A friend of mine from seminary left her abusive husband after a number of years with him. Safety, even oppressive safety, had its attraction. There were concerns in leaving him—from where would the money come to provide for her children? What if she lost even partial custody in the divorce? Where were they going to live?
But now, a few years later, she is on the other side of the Sea and is looking forward with hope.
Another example of an impossible deliverance, and one that is still being played out today, is race relations in the United States. I suspect that few slaves in the 1850’s would have believed the idea that an African American would be a major party candidate for President. I’m not sure that many African Americans would have believed it 50 years ago.

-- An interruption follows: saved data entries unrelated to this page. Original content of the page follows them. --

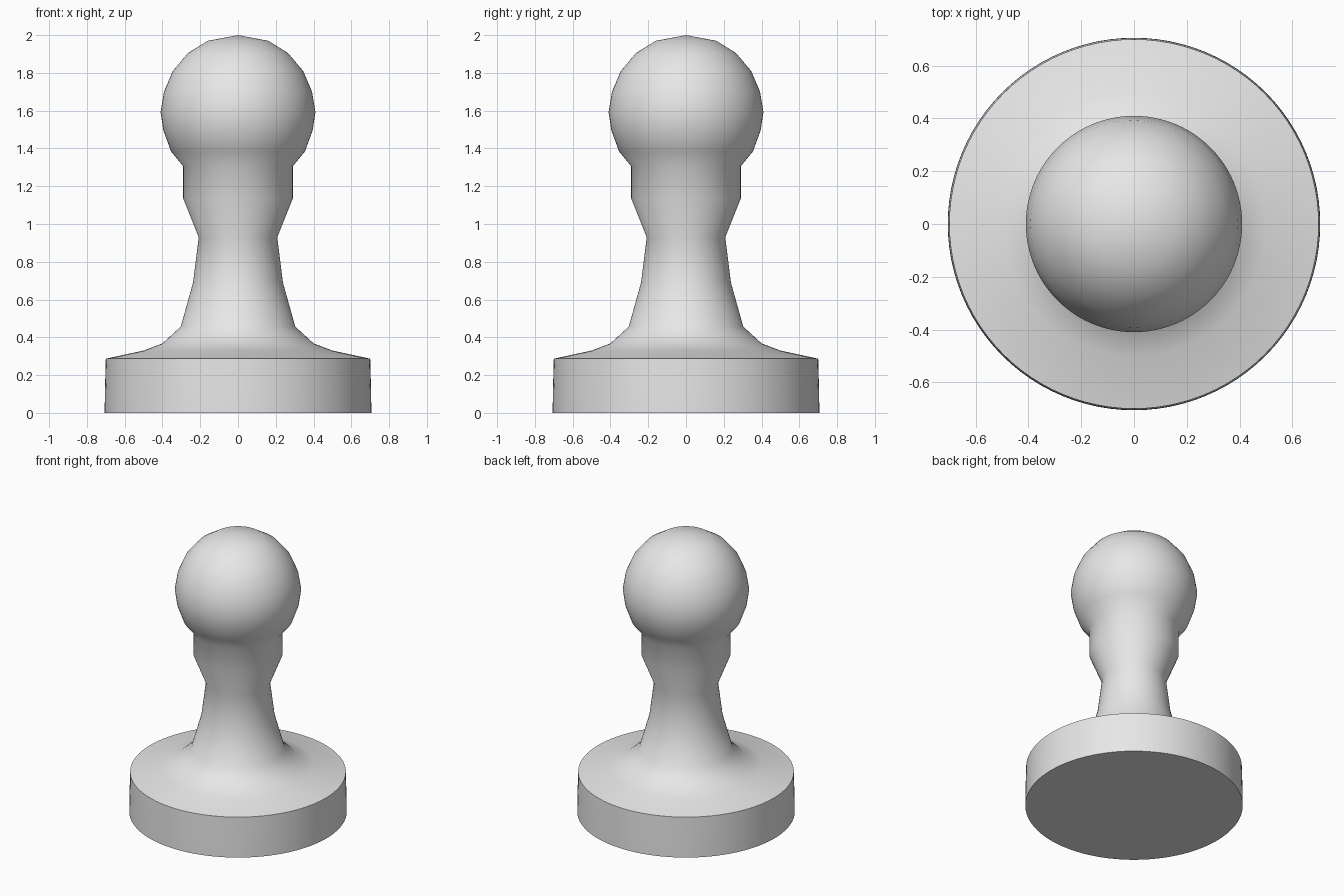
import bpy, bmesh
from math import radians, tau
from mathutils import Vector

cube = bpy.data.objects.get("Cube")
if cube:
    bpy.data.objects.remove(cube, do_unlink=True)

# Single pale grey finish
grey = bpy.data.materials.new("pale_grey")
grey.use_nodes = True
colour = (0.8, 0.8, 0.8, 1)
grey.diffuse_color = colour
grey.node_tree.nodes["Principled BSDF"].inputs["Base Color"].default_value = colour

# Radius and height along each stretch of the turned silhouette
base = [(0, 0), (0.706, 0), (0.705, 0.1), (0.70, 0.287)]
stem = [(0.50, 0.33), (0.40, 0.368), (0.303, 0.457), (0.238, 0.69), (0.208, 0.93)]
collar = [(0.29, 1.135), (0.29, 1.305)]
head = [(0.355, 1.385), (0.395, 1.495), (0.41, 1.593), (0.392, 1.70),
        (0.345, 1.81), (0.265, 1.905), (0.16, 1.97), (0, 2)]


def lathe(name, profile, steps=96):
    """Spin a profile around the z axis into a closed solid."""
    bm = bmesh.new()
    verts = [bm.verts.new((r, 0, z)) for r, z in profile]
    edges = [bm.edges.new(pair) for pair in zip(verts, verts[1:])]
    bmesh.ops.spin(bm, geom=verts + edges, cent=Vector(), axis=(0, 0, 1),
                   angle=tau, steps=steps)
    bmesh.ops.remove_doubles(bm, verts=bm.verts, dist=0.0005)
    bmesh.ops.recalc_face_normals(bm, faces=bm.faces)
    mesh = bpy.data.meshes.new(name)
    bm.to_mesh(mesh)
    bm.free()
    mesh.materials.append(grey)
    obj = bpy.data.objects.new(name, mesh)
    bpy.context.collection.objects.link(obj)
    return obj


# Turned pawn, smooth except at the rims of the base
pawn = lathe("pawn_body", base + stem + collar + head)
bpy.ops.object.select_all(action="DESELECT")
pawn.select_set(True)
bpy.context.view_layer.objects.active = pawn
bpy.ops.object.shade_smooth_by_angle(angle=radians(60))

But some did.
Rosa Parks, by sitting down on a bus, became a part of an impossible deliverance. Believing that God’s message of deliverance was as true for her as it was for the Israelites, she rode that bus across a sea of intolerance, racism, and anxiety toward a promised land that we haven’t quite yet reached.
I’m sure that many of our lives have been impacted by addictions, either our own addictions or the addictions of people we love. Addiction is a Pharaoh that keeps people in slavery to drugs, alcohol and other things that take the place of our healthy relationships. And the impossible deliverance comes from, among other things, 12 steps. It isn’t immediate. It is a process, but by turning to God and trusting that God will get you through the moment, the hour, the day, a person who is addicted can put one foot in front of the other and head out of slavery and to the promised land.
And, perhaps our greatest illustration of deliverance involved an unwed pregnant teenager giving birth to a baby in a barn.
The impossible deliverance of God’s people from the Pharaoh of Sin was accomplished not by military might, economic power, or worldly success, but by this baby, Jesus Christ, God’s own son, who died a humiliating death on a cross, finding strength in defeat and, in weakness, triumph over death itself. Impossible deliverance, indeed.
Friends, we should still be sitting around the fire telling this story to our children. As you consider where you are on this journey of deliverance, I invite you to encourage each other along this path. It is a difficult thing to turn away from the messages of Pharaoh and trust in God’s deliverance. But it is what we do. And it is what we do together. Amen.